Usually, the suggested fixes that you’re given by a writing workshop are pretty mechanical and, oftentimes, not very coherent. The thing that workshop does well, though, is diagnose the problems that need to be fixed. Because stories are so complicated and need to work on so many levels, it’s very possible to create a story that’s all tone or all setting or all language or all concept and neglect the other elements.
Which is exactly when your workshop comes in and says something like ,”What are the stakes here? Why should the main character care about this? And why should I care” or “What does this main character want?”
I’ve heard those complaints so many times in so many different critique groups and workshops. These sentiments are the definition of workshop cliche: a generic thing that you say about a piece of writing that you don’t really like. And it’s very easy for a writer to dismiss these criticisms with some glib tossed-off answer: “They’re interested in seeing whether their philosophy works” or “They want to be alone.”
Sometimes, though, these phrases come back to you when you’re stuck. And questions that seem like cliches can become very powerful when you take them seriously and use them to interrogate your text. When you use them to cut through the easy, glib answers and really examine, “Why does this matter?” and “What does the character want?”

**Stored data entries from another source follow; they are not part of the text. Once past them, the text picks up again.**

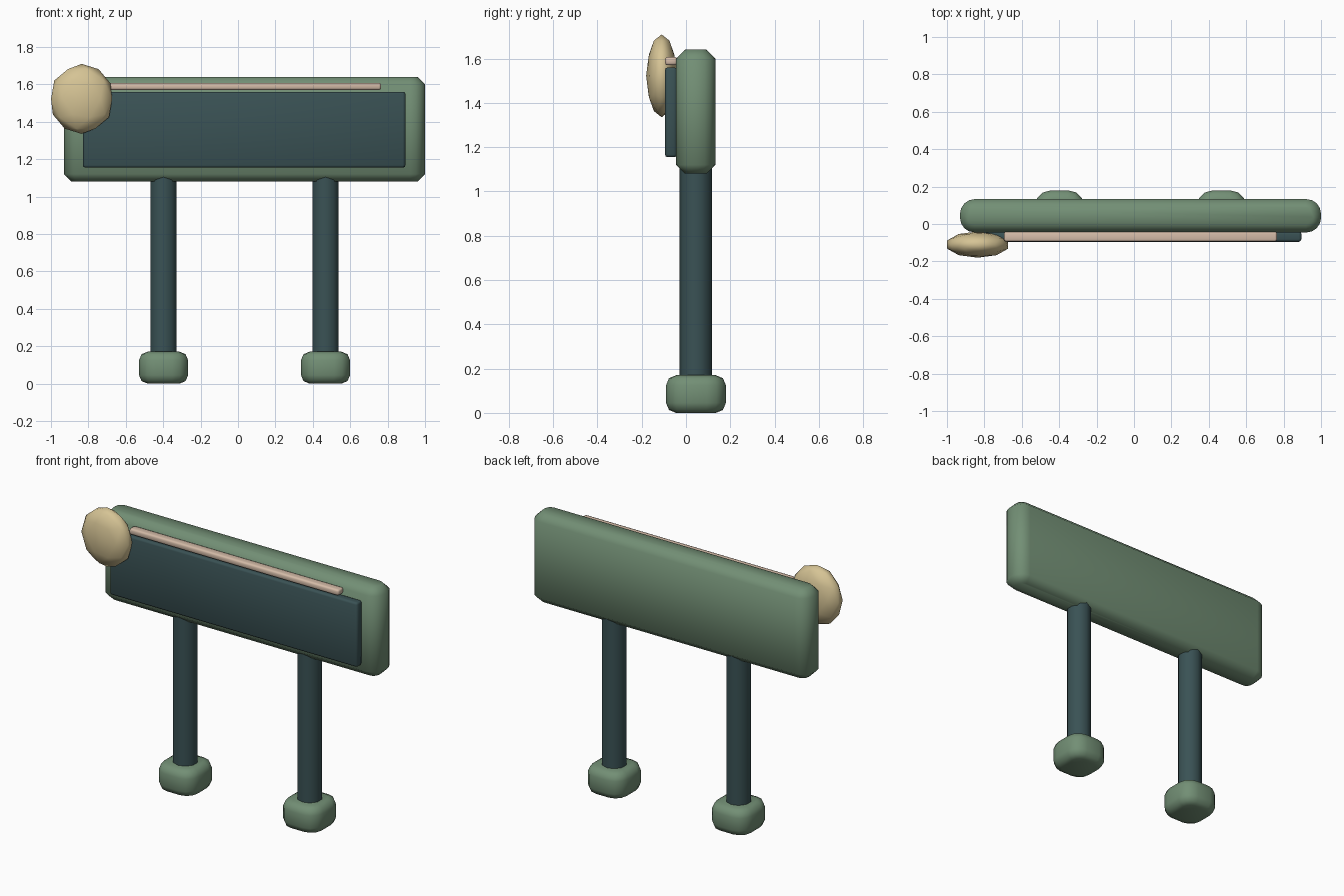
import bpy, bmesh, math
from mathutils import Matrix, Vector

if "Cube" in bpy.data.objects:
    bpy.data.objects.remove(bpy.data.objects["Cube"], do_unlink=True)


def material(name, rgb):
    mat = bpy.data.materials.new(name)
    mat.use_nodes = True
    colour = (*rgb, 1)
    mat.diffuse_color = colour
    mat.node_tree.nodes["Principled BSDF"].inputs["Base Color"].default_value = colour
    return mat


GREEN = material("sage green", (0.17, 0.275, 0.178))
DARK = material("dark teal", (0.042, 0.084, 0.09))
SAND = material("sand", (0.67, 0.55, 0.30))
PINK = material("pale wood", (0.66, 0.50, 0.39))


def finish(name, bm, centre, mat, angle=60):
    bmesh.ops.recalc_face_normals(bm, faces=bm.faces[:])
    mesh = bpy.data.meshes.new(name)
    bm.to_mesh(mesh)
    bm.free()
    mesh.materials.append(mat)
    obj = bpy.data.objects.new(name, mesh)
    obj.location = centre
    bpy.context.collection.objects.link(obj)
    bpy.ops.object.select_all(action="DESELECT")
    obj.select_set(True)
    bpy.context.view_layer.objects.active = obj
    bpy.ops.object.shade_smooth_by_angle(angle=math.radians(angle))
    return obj


def bevel(bm, edges, width, segments):
    bmesh.ops.bevel(bm, geom=edges, offset=width, segments=segments,
                    profile=0.5, affect="EDGES")


def rounded_block(name, low, high, mat, corner, rim, corner_steps=3, rim_steps=1):
    """Box with rounded upright corners and a bevelled top and bottom rim."""
    low, high = Vector(low), Vector(high)
    bm = bmesh.new()
    bmesh.ops.create_cube(bm, size=1)
    bmesh.ops.scale(bm, vec=high - low, verts=bm.verts[:])
    upright = [e for e in bm.edges
               if abs(e.verts[0].co.z - e.verts[1].co.z) > 0.001]
    bevel(bm, upright, corner, corner_steps)
    rims = [e for e in bm.edges
            if abs(e.verts[0].co.z - e.verts[1].co.z) < 0.001]
    bevel(bm, rims, rim, rim_steps)
    return finish(name, bm, (low + high) / 2, mat)


MID_X, MID_Y = 0.035, 0.045

# Sign board, front panel and the rail along its upper edge
rounded_block("board", (-0.93, -0.045, 1.08), (1, 0.133, 1.64), GREEN, 0.078, 0.04, 4)
rounded_block("front_panel", (-0.83, -0.095, 1.155), (0.895, -0.04, 1.56),
              DARK, 0.014, 0.012, 2, 2)
rounded_block("rail", (-0.695, -0.094, 1.57), (0.765, -0.04, 1.607),
              PINK, 0.012, 0.01, 2, 2)

# Posts and feet
for side, sign in (("right", -1), ("left", 1)):
    x = MID_X + sign * 0.433
    rounded_block(side + "_foot", (x - 0.131, MID_Y - 0.135, 0),
                  (x + 0.131, MID_Y + 0.135, 0.17), GREEN, 0.085, 0.045, 3, 2)
    bm = bmesh.new()
    bmesh.ops.create_cone(bm, cap_ends=True, segments=10, radius1=0.0735,
                          radius2=0.0735, depth=1.04,
                          matrix=Matrix.Rotation(math.pi / 2, 4, "Z"))
    # Turn the post so that a corner faces front and back
    first = max(bm.verts, key=lambda v: v.co.y)
    turn = math.pi / 2 - math.atan2(first.co.y, first.co.x)
    bmesh.ops.rotate(bm, matrix=Matrix.Rotation(turn, 3, "Z"), verts=bm.verts[:])
    finish(side + "_post", bm, (x, MID_Y, 0.62), DARK)

# Flattened disc at the upper corner
bm = bmesh.new()
bmesh.ops.create_icosphere(bm, subdivisions=2, radius=1)
bmesh.ops.scale(bm, vec=(0.172, 0.07, 0.187), verts=bm.verts[:])
finish("corner_disc", bm, (-0.836, -0.11, 1.522), SAND, 180)
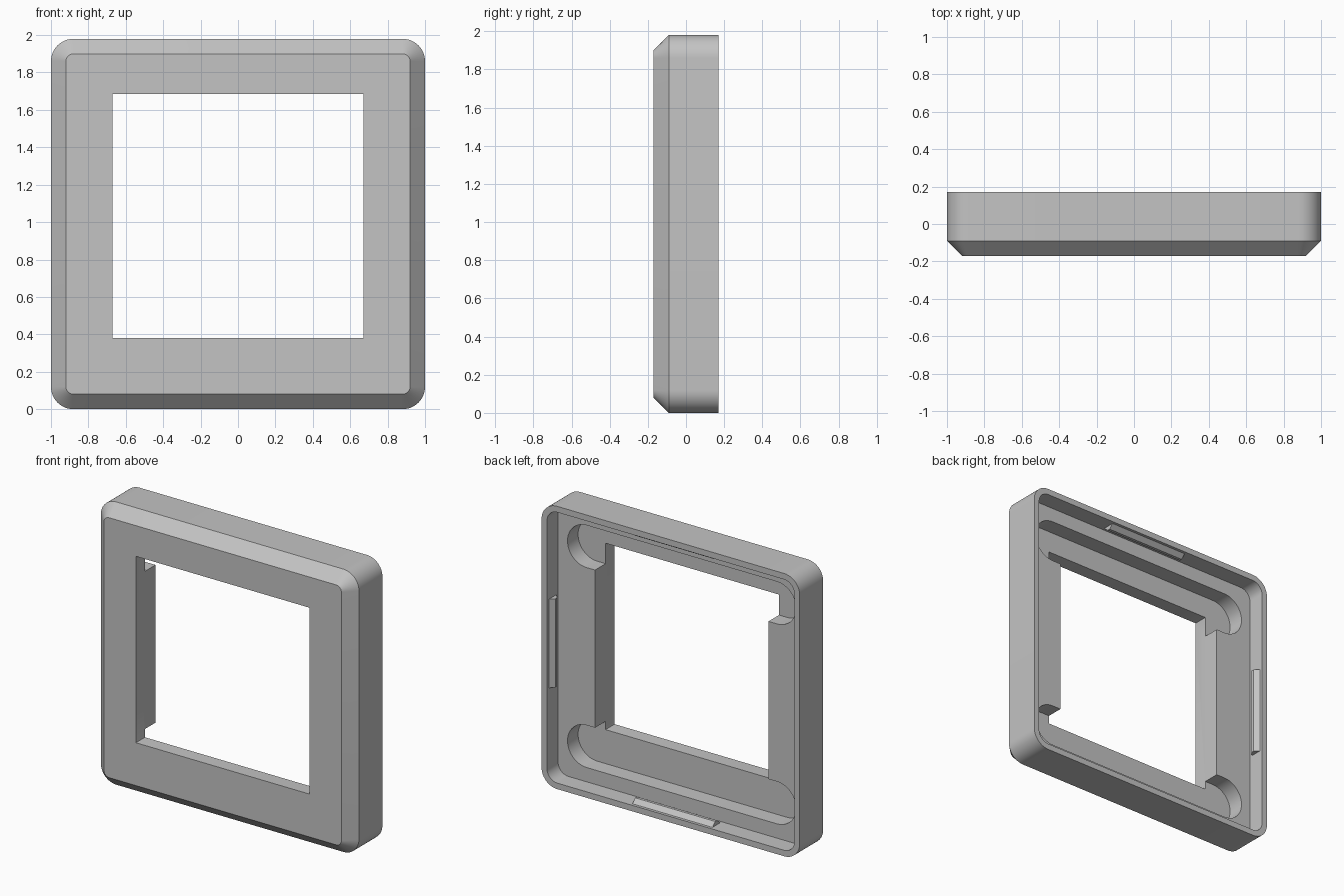
import bpy, bmesh, math
from mathutils import Vector

cube = bpy.data.objects.get("Cube")
if cube:
    bpy.data.objects.remove(cube, do_unlink=True)

MID = 0.99                                  # height of the frame centre
BACK, SHOULDER, FRONT = 0.17, -0.09, -0.17  # depths of the outer shell
FLOOR, SLOT_FLOOR = 0.047, -0.07            # depths of the rear recesses

grey = bpy.data.materials.new("plain grey")
grey.use_nodes = True
grey.diffuse_color = (0.55, 0.55, 0.55, 1)
grey.node_tree.nodes["Principled BSDF"].inputs["Base Color"].default_value = (0.55, 0.55, 0.55, 1)


def ring(half_x, half_z, radius, y, centre_z=MID, steps=12):
    """Rounded rectangle standing in the xz plane."""
    points = []
    for quarter, (sx, sz) in enumerate([(1, 1), (-1, 1), (-1, -1), (1, -1)]):
        for i in range(steps + 1):
            a = math.radians(90) * (quarter + i / steps)
            points.append(Vector((sx * (half_x - radius) + radius * math.cos(a), y,
                                  centre_z + sz * (half_z - radius) + radius * math.sin(a))))
    return points


def loft(name, rings):
    """Closed solid through matching rings."""
    bm = bmesh.new()
    loops = [[bm.verts.new(p) for p in r] for r in rings]
    for a, b in zip(loops, loops[1:]):
        for i in range(len(a)):
            j = (i + 1) % len(a)
            bm.faces.new((a[i], a[j], b[j], b[i]))
    bm.faces.new(loops[0])
    bm.faces.new(loops[-1])
    bmesh.ops.remove_doubles(bm, verts=bm.verts, dist=1e-5)
    bmesh.ops.recalc_face_normals(bm, faces=bm.faces)
    mesh = bpy.data.meshes.new(name)
    bm.to_mesh(mesh)
    bm.free()
    mesh.materials.append(grey)
    obj = bpy.data.objects.new(name, mesh)
    bpy.context.collection.objects.link(obj)
    return obj


def carve(target, cutter):
    """Subtract the cutter and discard it."""
    mod = target.modifiers.new("cut", 'BOOLEAN')
    mod.operation, mod.solver, mod.object = 'DIFFERENCE', 'EXACT', cutter
    cutter.hide_render = True
    bpy.context.view_layer.objects.active = target
    bpy.ops.object.modifier_apply(modifier=mod.name)
    bpy.data.objects.remove(cutter, do_unlink=True)


# Outer shell with a chamfered front
frame = loft("frame", [ring(1, MID, 0.12, BACK), ring(1, MID, 0.12, SHOULDER),
                       ring(0.92, 0.91, 0.04, FRONT)])

# Shallow rear recess inside a thin rim
carve(frame, loft("recess", [ring(0.958, 0.948, 0.08, 0.3), ring(0.958, 0.948, 0.08, FLOOR)]))

# Round-ended slots above and below the window
for side in (-1, 1):
    z = MID + side * 0.7
    carve(frame, loft("slot", [ring(0.885, 0.148, 0.1479, 0.3, z),
                               ring(0.885, 0.148, 0.1479, SLOT_FLOOR, z)]))

# Window opening
carve(frame, loft("window", [ring(0.672, 0.6525, 0.004, 0.4, 1.0325, 2),
                             ring(0.672, 0.6525, 0.004, -0.4, 1.0325, 2)]))

bpy.ops.object.select_all(action='DESELECT')
frame.select_set(True)
bpy.context.view_layer.objects.active = frame
bpy.ops.object.shade_smooth_by_angle(angle=math.radians(30))

# Snap ridges at the middle of each inner rim wall
PROFILE = [(0.012, 0.065), (0, 0.065), (-0.03, 0.1), (-0.03, 0.12), (0, 0.15), (0.012, 0.15)]
for name, wall, turn in [("left_clip", 0.958, 0), ("top_clip", 0.948, 90),
                         ("right_clip", 0.958, 180), ("bottom_clip", 0.948, 270)]:
    a = math.radians(turn)
    out, along = Vector((math.cos(a), 0, math.sin(a))), Vector((-math.sin(a), 0, math.cos(a)))
    centre = Vector((0, 0, MID))
    loft(name, [[centre + out * (wall + d) + along * end + Vector((0, y, 0)) for d, y in PROFILE]
                for end in (-0.31, 0.31)])
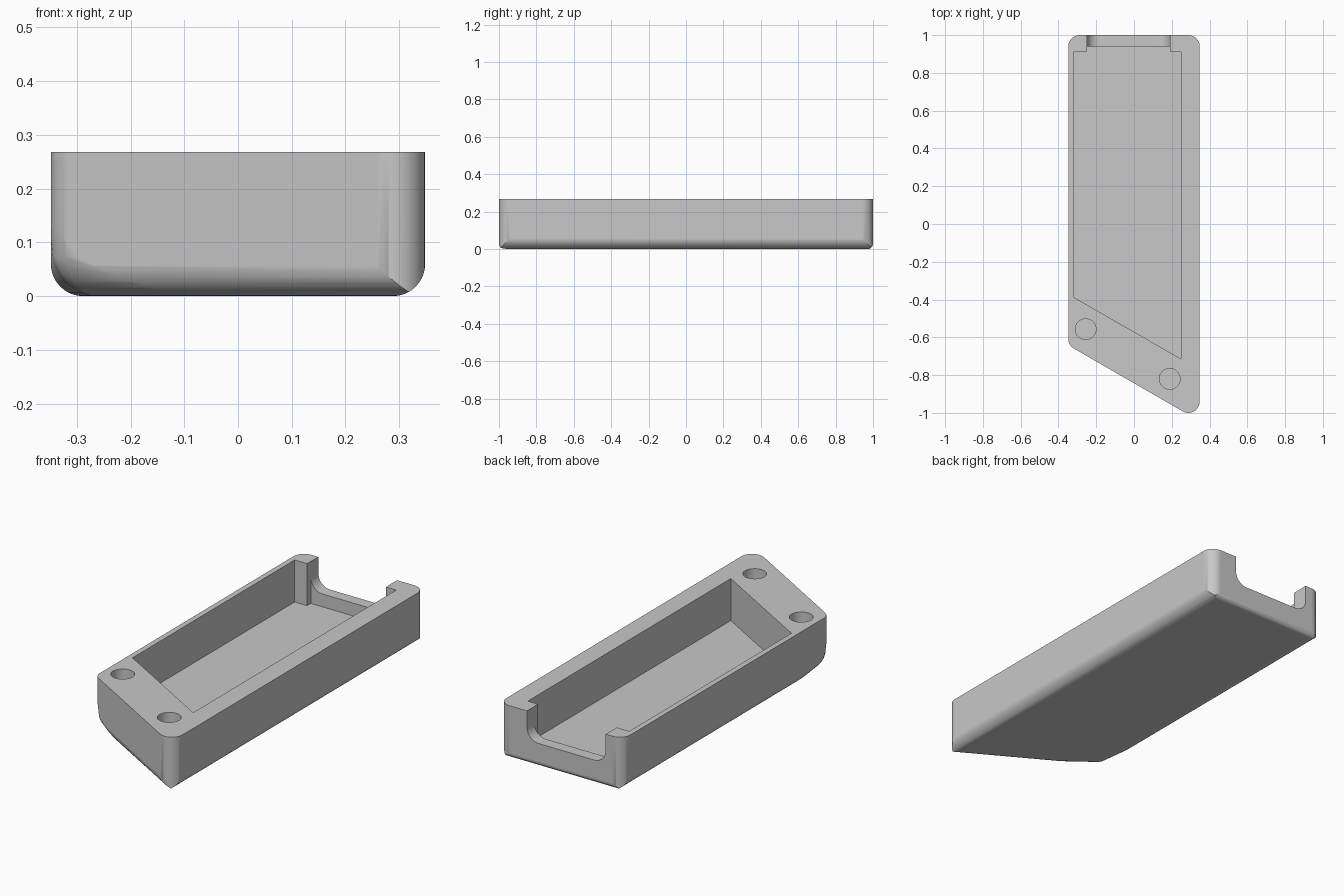
import bpy
import bmesh
from math import radians, cos, sin, tan
from mathutils import Vector, Matrix

old = bpy.data.objects.get("Cube")
if old:
    bpy.data.objects.remove(old, do_unlink=True)

HEIGHT = 0.268
RADIUS = 0.06
FLOOR = 0.055

grey = bpy.data.materials.new("plain grey")
grey.use_nodes = True
grey.diffuse_color = (0.58, 0.58, 0.58, 1)
grey.node_tree.nodes["Principled BSDF"].inputs["Base Color"].default_value = (0.58, 0.58, 0.58, 1)


def round_corners(points, radii, steps=10):
    """Replace each corner of a counter-clockwise polygon with an arc."""
    result = []
    for i, (p, r) in enumerate(zip(points, radii)):
        p = Vector(p)
        if r == 0:
            result.append(p)
            continue
        a = (Vector(points[i - 1]) - p).normalized()
        b = (Vector(points[(i + 1) % len(points)]) - p).normalized()
        half = a.angle(b) / 2
        centre = p + (a + b).normalized() * (r / sin(half))
        start = p + a * (r / tan(half)) - centre
        end = p + b * (r / tan(half)) - centre
        sweep = start.angle(end)
        for k in range(steps + 1):
            t = sweep * k / steps
            result.append(centre + (start * sin(sweep - t) + end * sin(t)) / sin(sweep))
    return result


def prism(name, points, low, high, place=lambda u, v, w: (u, v, w)):
    """Extrude a polygon between two levels."""
    bm = bmesh.new()
    rings = [[bm.verts.new(place(p[0], p[1], w)) for p in points] for w in (low, high)]
    bm.faces.new(rings[0][::-1])
    bm.faces.new(rings[1])
    n = len(points)
    for i in range(n):
        j = (i + 1) % n
        bm.faces.new((rings[0][i], rings[0][j], rings[1][j], rings[1][i]))
    bmesh.ops.recalc_face_normals(bm, faces=bm.faces)
    mesh = bpy.data.meshes.new(name)
    bm.to_mesh(mesh)
    bm.free()
    mesh.materials.append(grey)
    obj = bpy.data.objects.new(name, mesh)
    bpy.context.collection.objects.link(obj)
    return obj


def trim_bottom(bm, centre, out, radius, steps=8):
    """Round the bottom edge facing one way by shaving it with tangent planes."""
    for k in range(steps):
        angle = radians(90) * (k + 0.5) / steps
        normal = out * cos(angle) - Vector((0, 0, sin(angle)))
        bmesh.ops.bisect_plane(bm, geom=bm.verts[:] + bm.edges[:] + bm.faces[:], dist=1e-6,
                               plane_co=centre + normal * radius, plane_no=normal,
                               clear_outer=True)
        bmesh.ops.holes_fill(bm, edges=[e for e in bm.edges if e.is_boundary], sides=0)


# Tray body: slanted front end, rounded upright corners
outline = [(-0.348, -0.642), (0.348, -1.044), (0.348, 1.0), (-0.348, 1.0)]
body = prism("tray_body", round_corners(outline, [RADIUS] * 4), 0, HEIGHT)

# Rounded bottom edges meeting in mitred corners, tighter along the back
bm = bmesh.new()
bm.from_mesh(body.data)
corners = [Vector((*p, 0)) for p in outline]
up = Vector((0, 0, 1))
for i, radius in enumerate((RADIUS, RADIUS, RADIUS / 2, RADIUS)):
    along = (corners[(i + 1) % 4] - corners[i]).normalized()
    out = along.cross(up)
    trim_bottom(bm, corners[i] + (up - out) * radius, out, radius)

# Ball-shaped bottom corner where the slant meets the long right side
BALL = 0.09
inward = (corners[1] - corners[0]).normalized() + Vector((0, 1, 0))
ball_centre = corners[0] + inward.normalized() * (BALL / sin(radians(60))) + up * BALL
for turn in (7.5, 22.5, 37.5, 52.5):
    out = Matrix.Rotation(radians(turn), 3, "Z") @ Vector((-1, 0, 0))
    trim_bottom(bm, ball_centre, out, BALL)
bmesh.ops.recalc_face_normals(bm, faces=bm.faces)
bm.to_mesh(body.data)
bm.free()

# Main pocket, with a narrower recess at the back
pocket = [(-0.32, -0.387), (0.249, -0.714), (0.249, 0.911), (0.192, 0.911),
          (0.192, 0.941), (-0.251, 0.941), (-0.251, 0.911), (-0.32, 0.911)]
cutters = [prism("pocket_cutter", pocket, FLOOR, 0.4)]

# Round-bottomed notch through the back wall
notch = [(-0.25, 0.12), (0.191, 0.12), (0.191, 0.4), (-0.25, 0.4)]
cutters.append(prism("notch_cutter", round_corners(notch, (0.065, 0.065, 0, 0)),
                     0.925, 1.1, lambda u, v, w: (u, w, v)))

# Two blind holes in the front end
for x, y in ((-0.256, -0.557), (0.189, -0.82)):
    circle = [(x + 0.055 * cos(radians(a)), y + 0.055 * sin(radians(a)))
              for a in range(0, 360, 10)]
    cutters.append(prism("hole_cutter", circle, 0.1, 0.4))

bpy.ops.object.select_all(action="DESELECT")
body.select_set(True)
bpy.context.view_layer.objects.active = body
for cutter in cutters:
    cutter.hide_render = True
    cut = body.modifiers.new("cut", "BOOLEAN")
    cut.operation = "DIFFERENCE"
    cut.solver = "EXACT"
    cut.object = cutter
    bpy.ops.object.modifier_apply(modifier=cut.name)
    bpy.data.objects.remove(cutter, do_unlink=True)

# Smooth rounded edges, flat walls
bpy.ops.object.shade_smooth_by_angle(angle=radians(30))
weighted = body.modifiers.new("flat walls", "WEIGHTED_NORMAL")
weighted.keep_sharp = True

Writing this book, in particular, has meant abandoning two dozen different paths that were very defensible and plausible ways to go, except that they just weren’t the right thing to do. But if I didn’t have the sense of the basics that I got from workshop, then I don’t know that I would’ve been able to recognize or articulate what was wrong with what I was writing.